Veteran rock group U2 has signed a 12-year contract with Live Nation Inc., giving the company control of the band’s merchandising, touring, and digital and branding rights. U2 will maintain their recording and publishing relationship with Universal Music Group. Although financial terms of the deal haven’t been revealed, it has been estimated to be in the $100 million range. (Reuters)

What the commentators said
Live Nation made a smart deal with U2, said Rick Aristotle Munarriz in the blog The Motley Fool, especially by excluding “record label distribution” for the band. Live Nation understands that “established artists like Madonna”—who also teamed up with the company recently—“and U2 rarely duplicate the commercial success they achieved in their prime,” but they’re still “compelling on stage.” Plus, fans still want to hear artists “perform their classics,” so a band like U2 doesn’t “need to have another hit record between now and 2020 to fill up stadiums.”

U2 obviously knows what it’s doing, too, said Ciar Byrne in The Independent. This is “the direction in which the music industry is heading. As income from CD sales declines and pirate downloads eat up profits, artists are starting to realize that the money lies in touring and merchandising.” And the Rolling Stones might be next to sign up: Rumor has it that Live Nation might try to “woo” them “when their current contract with EMI expires in June.”

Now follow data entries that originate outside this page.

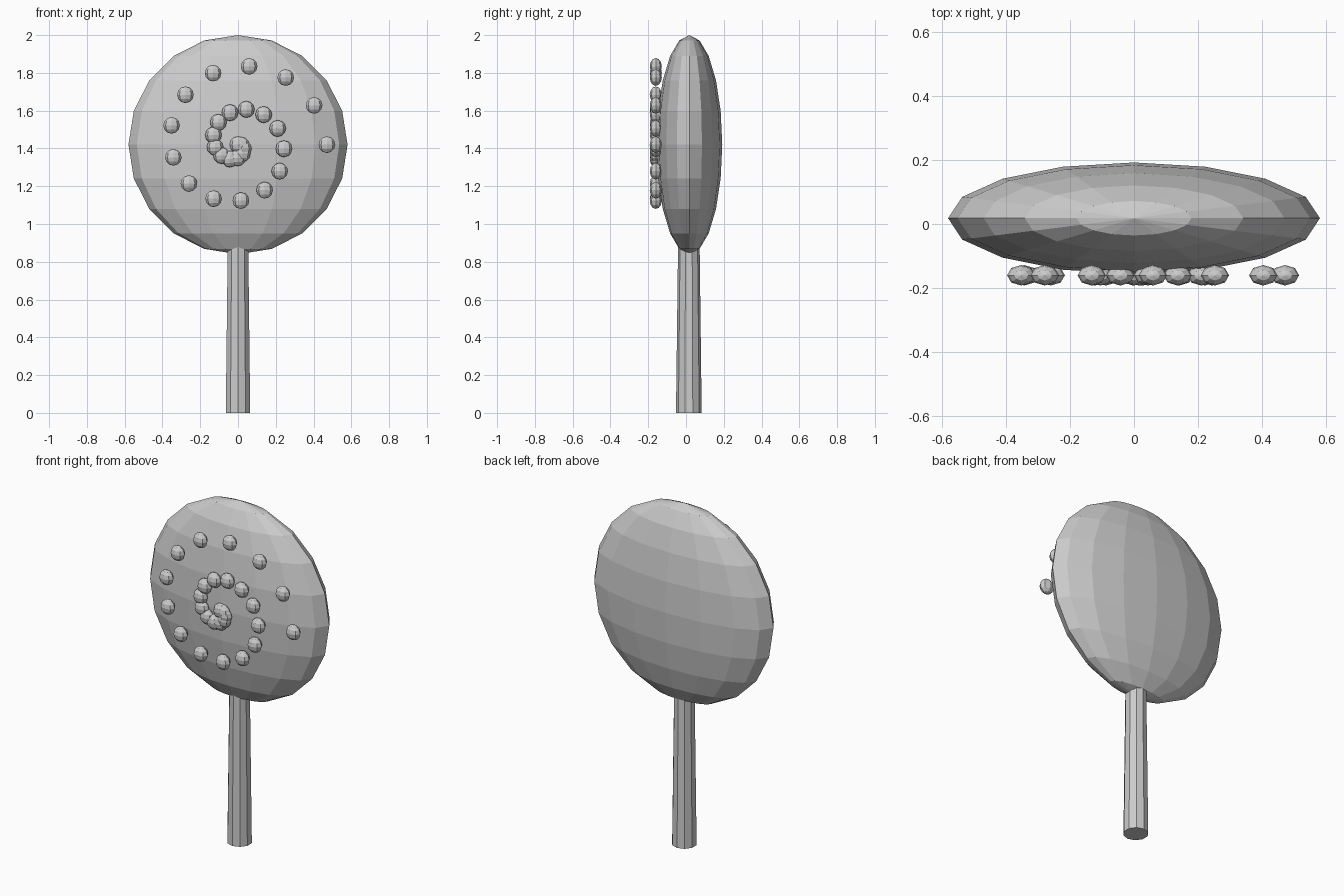
import bpy, bmesh, math
from mathutils import Matrix, Vector

if "Cube" in bpy.data.objects:
    bpy.data.objects.remove(bpy.data.objects["Cube"])

CY, CZ = 0.018, 1.42   # centre of the candy disc

grey = bpy.data.materials.new("plain grey")
grey.diffuse_color = (0.6, 0.6, 0.6, 1)
grey.use_nodes = True
grey.node_tree.nodes["Principled BSDF"].inputs["Base Color"].default_value = grey.diffuse_color


def make_object(name, bm):
    mesh = bpy.data.meshes.new(name)
    bm.to_mesh(mesh)
    bm.free()
    mesh.materials.append(grey)
    obj = bpy.data.objects.new(name, mesh)
    bpy.context.collection.objects.link(obj)
    return obj


def add_ball(bm, centre, size, segments, rings):
    matrix = Matrix.Translation(Vector(centre)) @ Matrix.Diagonal((*size, 1))
    bmesh.ops.create_uvsphere(bm, u_segments=segments, v_segments=rings,
                              radius=1, matrix=matrix)


# Flattened candy disc
bm = bmesh.new()
add_ball(bm, (0, CY, CZ), (0.58, 0.174, 0.58), 16, 10)
make_object("candy_disc", bm)

# Tapered stick, its top hidden inside the candy
bm = bmesh.new()
bmesh.ops.create_cone(bm, cap_ends=True, segments=10, radius1=0.068,
                      radius2=0.057, depth=0.9,
                      matrix=Matrix.Translation((0, CY - 0.003, 0.45)))
make_object("stick", bm)

# Spiral of sugar beads on the front
bm = bmesh.new()
for i in range(28):
    angle = math.radians(27.3 * i)
    radius = 0.471 * (1 - i / 27)
    add_ball(bm, (radius * math.cos(angle), -0.16, CZ + radius * math.sin(angle)),
             (0.044, 0.032, 0.044), 8, 6)
make_object("spiral_beads", bm)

Aren’t the members of U2 getting a little old for this? said Stuart Heritage in the blog Hecklerspray. “You’d think that they’d be planning to kick the whole music thing in the head” by now. Wouldn’t they rather be “saving Africa or ending poverty or halting climate change” or something? Now we have to endure “12 more years” of them “flying around the world and being all smug and singing their rubbish songs.” “Warning” to Live Nation: Don’t even “think about talking to Bon Jovi.”